● Input records:
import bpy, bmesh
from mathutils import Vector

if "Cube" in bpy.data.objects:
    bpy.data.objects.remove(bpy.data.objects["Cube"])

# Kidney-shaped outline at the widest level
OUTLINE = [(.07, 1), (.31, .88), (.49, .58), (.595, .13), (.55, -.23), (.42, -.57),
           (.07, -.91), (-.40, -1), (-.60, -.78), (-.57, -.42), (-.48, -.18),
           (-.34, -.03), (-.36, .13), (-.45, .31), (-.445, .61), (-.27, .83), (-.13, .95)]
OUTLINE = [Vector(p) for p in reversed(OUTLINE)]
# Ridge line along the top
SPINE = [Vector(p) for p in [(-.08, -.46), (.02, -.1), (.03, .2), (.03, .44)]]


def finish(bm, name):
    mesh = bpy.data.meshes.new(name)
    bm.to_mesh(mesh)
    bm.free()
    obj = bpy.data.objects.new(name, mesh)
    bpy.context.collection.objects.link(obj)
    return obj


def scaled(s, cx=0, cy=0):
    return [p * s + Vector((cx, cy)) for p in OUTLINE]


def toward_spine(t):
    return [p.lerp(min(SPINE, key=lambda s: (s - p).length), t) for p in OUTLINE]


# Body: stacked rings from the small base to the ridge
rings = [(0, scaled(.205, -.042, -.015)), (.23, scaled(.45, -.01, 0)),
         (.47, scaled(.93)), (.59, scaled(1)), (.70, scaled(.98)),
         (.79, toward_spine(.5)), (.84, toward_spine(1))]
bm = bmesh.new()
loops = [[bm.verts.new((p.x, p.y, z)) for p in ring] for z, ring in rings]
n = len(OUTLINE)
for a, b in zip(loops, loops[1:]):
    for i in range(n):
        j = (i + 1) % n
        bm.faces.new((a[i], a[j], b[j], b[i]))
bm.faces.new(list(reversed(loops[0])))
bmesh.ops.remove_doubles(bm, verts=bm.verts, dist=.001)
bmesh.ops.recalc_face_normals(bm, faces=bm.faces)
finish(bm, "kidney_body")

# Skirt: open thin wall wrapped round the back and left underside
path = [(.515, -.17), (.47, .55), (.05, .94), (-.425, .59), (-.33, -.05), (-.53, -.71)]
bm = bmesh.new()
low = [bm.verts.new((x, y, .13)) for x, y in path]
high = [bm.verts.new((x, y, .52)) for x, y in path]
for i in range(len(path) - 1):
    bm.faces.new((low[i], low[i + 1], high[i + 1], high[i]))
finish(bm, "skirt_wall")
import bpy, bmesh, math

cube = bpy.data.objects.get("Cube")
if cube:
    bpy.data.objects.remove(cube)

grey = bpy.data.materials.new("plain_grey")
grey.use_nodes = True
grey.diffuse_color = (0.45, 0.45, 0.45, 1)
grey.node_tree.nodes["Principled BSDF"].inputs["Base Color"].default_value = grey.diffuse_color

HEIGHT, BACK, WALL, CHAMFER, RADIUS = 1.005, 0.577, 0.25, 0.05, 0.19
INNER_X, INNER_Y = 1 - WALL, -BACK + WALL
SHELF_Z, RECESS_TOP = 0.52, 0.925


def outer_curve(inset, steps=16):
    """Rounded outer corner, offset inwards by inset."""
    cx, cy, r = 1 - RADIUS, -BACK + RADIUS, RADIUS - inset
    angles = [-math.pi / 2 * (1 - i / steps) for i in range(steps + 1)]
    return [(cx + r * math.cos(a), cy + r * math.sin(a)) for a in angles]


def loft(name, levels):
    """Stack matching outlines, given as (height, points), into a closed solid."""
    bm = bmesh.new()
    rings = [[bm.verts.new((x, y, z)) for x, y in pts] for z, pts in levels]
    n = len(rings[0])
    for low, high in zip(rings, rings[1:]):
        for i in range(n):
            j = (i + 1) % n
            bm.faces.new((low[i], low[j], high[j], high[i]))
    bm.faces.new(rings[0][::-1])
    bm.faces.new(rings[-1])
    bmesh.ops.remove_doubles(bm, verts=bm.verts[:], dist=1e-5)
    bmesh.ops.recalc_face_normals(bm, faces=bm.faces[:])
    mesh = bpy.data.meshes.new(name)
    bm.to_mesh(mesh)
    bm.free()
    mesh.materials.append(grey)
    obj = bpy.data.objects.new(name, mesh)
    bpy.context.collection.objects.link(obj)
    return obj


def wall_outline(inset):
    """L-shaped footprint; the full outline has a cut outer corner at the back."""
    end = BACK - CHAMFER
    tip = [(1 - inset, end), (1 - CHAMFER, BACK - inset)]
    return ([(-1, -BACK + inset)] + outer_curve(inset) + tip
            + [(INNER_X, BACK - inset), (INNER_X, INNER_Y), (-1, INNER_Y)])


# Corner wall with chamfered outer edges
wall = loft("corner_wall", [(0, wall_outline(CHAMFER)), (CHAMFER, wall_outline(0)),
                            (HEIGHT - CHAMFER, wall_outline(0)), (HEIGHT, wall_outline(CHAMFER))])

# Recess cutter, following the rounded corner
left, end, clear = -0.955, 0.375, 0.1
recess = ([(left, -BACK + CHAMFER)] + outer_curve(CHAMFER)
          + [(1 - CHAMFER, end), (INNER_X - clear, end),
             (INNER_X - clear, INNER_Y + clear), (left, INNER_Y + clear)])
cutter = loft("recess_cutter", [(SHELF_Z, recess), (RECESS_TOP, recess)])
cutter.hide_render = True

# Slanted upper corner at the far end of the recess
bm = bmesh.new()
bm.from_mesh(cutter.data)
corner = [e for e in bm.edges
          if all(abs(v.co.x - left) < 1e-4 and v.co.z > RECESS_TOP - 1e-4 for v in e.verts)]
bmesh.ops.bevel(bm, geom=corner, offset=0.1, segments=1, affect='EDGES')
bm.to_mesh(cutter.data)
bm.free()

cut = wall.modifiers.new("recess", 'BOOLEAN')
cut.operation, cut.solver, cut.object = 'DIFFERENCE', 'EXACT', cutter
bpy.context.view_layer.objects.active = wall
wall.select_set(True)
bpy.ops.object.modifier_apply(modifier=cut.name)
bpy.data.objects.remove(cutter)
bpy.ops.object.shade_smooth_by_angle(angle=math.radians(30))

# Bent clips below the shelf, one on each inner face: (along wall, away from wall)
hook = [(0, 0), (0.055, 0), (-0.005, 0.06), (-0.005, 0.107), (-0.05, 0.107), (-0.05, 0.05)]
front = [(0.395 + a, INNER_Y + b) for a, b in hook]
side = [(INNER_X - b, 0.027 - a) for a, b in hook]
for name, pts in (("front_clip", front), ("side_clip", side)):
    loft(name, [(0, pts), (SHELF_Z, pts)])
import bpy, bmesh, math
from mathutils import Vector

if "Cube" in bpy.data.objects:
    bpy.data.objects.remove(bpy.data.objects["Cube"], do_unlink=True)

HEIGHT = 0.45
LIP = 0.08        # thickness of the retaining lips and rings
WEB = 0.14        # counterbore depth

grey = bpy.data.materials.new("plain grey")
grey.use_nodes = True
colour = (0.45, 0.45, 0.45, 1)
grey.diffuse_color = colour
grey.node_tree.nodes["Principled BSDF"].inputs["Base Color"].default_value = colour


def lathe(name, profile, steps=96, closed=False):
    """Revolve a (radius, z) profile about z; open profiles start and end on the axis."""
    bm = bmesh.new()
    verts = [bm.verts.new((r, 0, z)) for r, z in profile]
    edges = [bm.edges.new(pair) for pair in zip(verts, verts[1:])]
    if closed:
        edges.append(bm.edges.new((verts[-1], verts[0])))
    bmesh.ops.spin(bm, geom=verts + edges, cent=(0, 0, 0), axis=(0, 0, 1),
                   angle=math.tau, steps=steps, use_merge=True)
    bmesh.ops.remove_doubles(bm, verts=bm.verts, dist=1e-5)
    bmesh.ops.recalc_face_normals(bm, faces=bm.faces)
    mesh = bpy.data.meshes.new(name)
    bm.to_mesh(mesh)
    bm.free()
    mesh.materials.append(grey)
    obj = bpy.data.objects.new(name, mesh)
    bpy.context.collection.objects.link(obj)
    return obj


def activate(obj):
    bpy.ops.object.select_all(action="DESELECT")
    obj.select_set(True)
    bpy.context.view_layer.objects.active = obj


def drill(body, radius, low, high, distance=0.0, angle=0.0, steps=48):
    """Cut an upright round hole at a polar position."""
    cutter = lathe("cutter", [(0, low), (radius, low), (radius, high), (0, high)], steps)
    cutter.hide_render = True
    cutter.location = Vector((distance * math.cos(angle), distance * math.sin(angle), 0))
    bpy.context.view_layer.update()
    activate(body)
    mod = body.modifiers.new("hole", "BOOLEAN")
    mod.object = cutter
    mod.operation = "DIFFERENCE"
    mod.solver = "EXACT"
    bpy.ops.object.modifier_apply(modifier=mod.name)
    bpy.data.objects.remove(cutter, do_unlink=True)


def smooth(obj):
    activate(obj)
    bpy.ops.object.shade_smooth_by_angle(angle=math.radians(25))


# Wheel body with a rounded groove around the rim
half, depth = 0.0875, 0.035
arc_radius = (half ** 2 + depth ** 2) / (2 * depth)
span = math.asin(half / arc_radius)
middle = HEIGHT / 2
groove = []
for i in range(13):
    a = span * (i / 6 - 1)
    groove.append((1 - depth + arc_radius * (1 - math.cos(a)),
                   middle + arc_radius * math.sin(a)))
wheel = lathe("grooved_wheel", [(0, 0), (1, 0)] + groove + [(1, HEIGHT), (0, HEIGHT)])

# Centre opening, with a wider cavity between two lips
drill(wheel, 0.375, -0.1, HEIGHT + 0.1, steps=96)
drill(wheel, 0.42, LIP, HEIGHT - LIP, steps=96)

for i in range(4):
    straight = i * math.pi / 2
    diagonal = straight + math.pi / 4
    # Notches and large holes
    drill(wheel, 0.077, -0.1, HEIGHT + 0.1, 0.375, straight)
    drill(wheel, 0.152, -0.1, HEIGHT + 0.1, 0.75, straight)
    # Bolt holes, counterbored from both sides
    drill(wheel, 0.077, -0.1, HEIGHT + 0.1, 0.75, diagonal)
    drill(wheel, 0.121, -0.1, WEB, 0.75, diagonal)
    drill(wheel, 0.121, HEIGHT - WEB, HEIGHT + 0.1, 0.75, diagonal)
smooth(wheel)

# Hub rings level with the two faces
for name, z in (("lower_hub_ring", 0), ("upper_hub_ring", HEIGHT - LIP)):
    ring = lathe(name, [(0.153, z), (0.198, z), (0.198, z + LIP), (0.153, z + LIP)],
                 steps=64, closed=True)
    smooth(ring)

● Problem details: All lines above between those holding "diagonal = straight + math.pi / 4" and "for name, z", inclusive, must be set down unchanged, and no other line may be included.

● Task solution:
    diagonal = straight + math.pi / 4
    # Notches and large holes
    drill(wheel, 0.077, -0.1, HEIGHT + 0.1, 0.375, straight)
    drill(wheel, 0.152, -0.1, HEIGHT + 0.1, 0.75, straight)
    # Bolt holes, counterbored from both sides
    drill(wheel, 0.077, -0.1, HEIGHT + 0.1, 0.75, diagonal)
    drill(wheel, 0.121, -0.1, WEB, 0.75, diagonal)
    drill(wheel, 0.121, HEIGHT - WEB, HEIGHT + 0.1, 0.75, diagonal)
smooth(wheel)

# Hub rings level with the two faces
for name, z in (("lower_hub_ring", 0), ("upper_hub_ring", HEIGHT - LIP)):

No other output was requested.